The Law Can Make Or Break Your Business: What Could Happen?

Posted on Posted in Legal

Business owners who are adept at managing others and making sure a business is successful can go far, but only if they understand the laws surrounding their business. Contract law, employment law, and other types of laws are designed to ensure businesses are running properly and a failure to understand these laws can lead to serious repercussions. Some of the repercussions can include fines or lawsuits.

Fines

Contracts often have penalties built in just in case one party doesn’t adhere to the contract fully. Fines can be implemented by the government if the business doesn’t follow employment laws or does not have the required worker’s compensation for the business. All of these fines can be incredibly expensive and can result from a simple mistake if the business owner isn’t familiar with business law. 

Lawsuits

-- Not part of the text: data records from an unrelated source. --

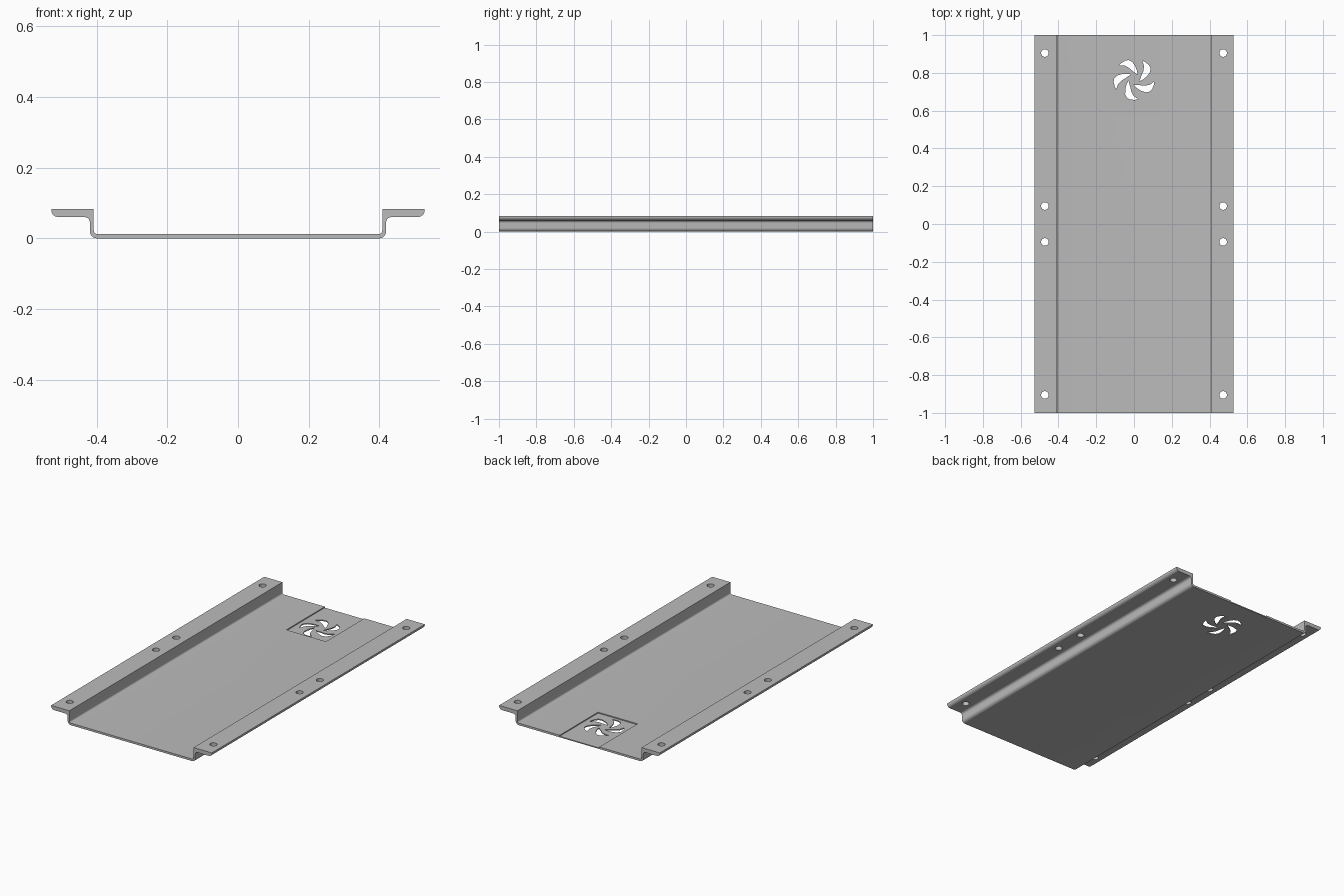
import bpy, bmesh, math
from mathutils import Vector

if "Cube" in bpy.data.objects:
    bpy.data.objects.remove(bpy.data.objects["Cube"])

grey = bpy.data.materials.new("plain grey")
grey.use_nodes = True
COLOUR = (0.5, 0.5, 0.5, 1)
grey.diffuse_color = COLOUR
grey.node_tree.nodes["Principled BSDF"].inputs["Base Color"].default_value = COLOUR


def arc(cx, cy, r, a0, a1, n=8):
    """Points along an arc, angles in degrees."""
    angles = [math.radians(a0 + (a1 - a0) * i / n) for i in range(n + 1)]
    return [(cx + r * math.cos(a), cy + r * math.sin(a)) for a in angles]


def prism_object(name, outlines, offset):
    """Extrude closed 3D outlines by an offset into one solid object."""
    bm = bmesh.new()
    for outline in outlines:
        face = bm.faces.new([bm.verts.new(p) for p in outline])
        out = bmesh.ops.extrude_face_region(bm, geom=[face], use_keep_orig=True)
        moved = [g for g in out["geom"] if isinstance(g, bmesh.types.BMVert)]
        bmesh.ops.translate(bm, verts=moved, vec=Vector(offset))
    bmesh.ops.recalc_face_normals(bm, faces=bm.faces)
    mesh = bpy.data.meshes.new(name)
    bm.to_mesh(mesh)
    bm.free()
    mesh.materials.append(grey)
    obj = bpy.data.objects.new(name, mesh)
    bpy.context.collection.objects.link(obj)
    return obj


# Tray: folded channel section with a thick flange on each side
half = (arc(0.399, 0.020, 0.020, -90, 0)         # outer bottom bend
        + arc(0.434, 0.045, 0.015, 180, 90)      # fillet under the flange
        + arc(0.508, 0.080, 0.020, -90, 0)       # rounded flange edge
        + [(0.528, 0.083), (0.408, 0.083)]
        + arc(0.398, 0.022, 0.010, 0, -90))      # inner bottom bend
section = half + [(-x, z) for x, z in reversed(half)]
tray = prism_object("mounting_tray", [[(x, -1, z) for x, z in section]], (0, 2, 0))

# Shallow pocket around the vent, open at the back edge
pocket = prism_object("pocket_cutter", [[
    (-0.13, 0.64, 0.006), (0.13, 0.64, 0.006),
    (0.13, 1.1, 0.006), (-0.13, 1.1, 0.006)]], (0, 0, 0.05))

# Bolt holes through the flanges
cuts = []
for x in (-0.472, 0.472):
    for y in (-0.905, -0.095, 0.095, 0.905):
        cuts.append([(px, py, -0.1) for px, py in arc(x, y, 0.020, 0, 360, 32)[:-1]])

# Swirl vent: one curved blade (radius, angle) repeated five times
blade = [(0.108, 138), (0.109, 128), (0.109, 116), (0.106, 106), (0.093, 96),
         (0.070, 85), (0.048, 71), (0.030, 48),
         (0.034, 78), (0.045, 100), (0.065, 113), (0.087, 124)]
for i in range(5):
    turned = [(r, math.radians(a + 72 * i)) for r, a in blade]
    cuts.append([(r * math.cos(a), 0.766 + r * math.sin(a), -0.1) for r, a in turned])
openings = prism_object("openings_cutter", cuts, (0, 0, 0.3))

# Cut the tray, then drop the cutters
bpy.context.view_layer.objects.active = tray
for cutter in (pocket, openings):
    cutter.hide_render = True
    mod = tray.modifiers.new(cutter.name, "BOOLEAN")
    mod.operation = "DIFFERENCE"
    mod.solver = "EXACT"
    mod.object = cutter
    bpy.ops.object.modifier_apply(modifier=mod.name)
    bpy.data.objects.remove(cutter)

# Smooth bends, sharp corners
bpy.ops.object.select_all(action="DESELECT")
tray.select_set(True)
bpy.ops.object.shade_smooth_by_angle(angle=math.radians(30))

Employers who fire an employee who is part of a protected class for being in the protected class could be sued as a result. Customers who slip and fall because of a failure to block off areas that are not safe could sue for damages. It’s crucial business owners consider what they could be sued for and take the necessary steps to avoid this. Even if the lawsuit ends up being dismissed, it could be incredibly costly for the business owner to deal with the lawsuit and the damage to their reputation. 

Loss of Customers

If businesses adhere to illegal practices or routinely skirt the law, customers could notice. This could lead to a decline in customers and could be costly to fix if it can be fixed with an aggressive marketing plan. While this won’t automatically happen if an employer breaks the law, it is a potential concern and something for business owners to be aware of. 

Understanding that The Law Can Make Or Break Your Business is crucial. If you don’t understand the laws surrounding businesses today, it could prove to be incredibly costly. Take the time to learn more about business law today or to contact a lawyer if you have any questions. It’s more cost-effective to ask questions than it is to deal with a lawsuit or a significant fine.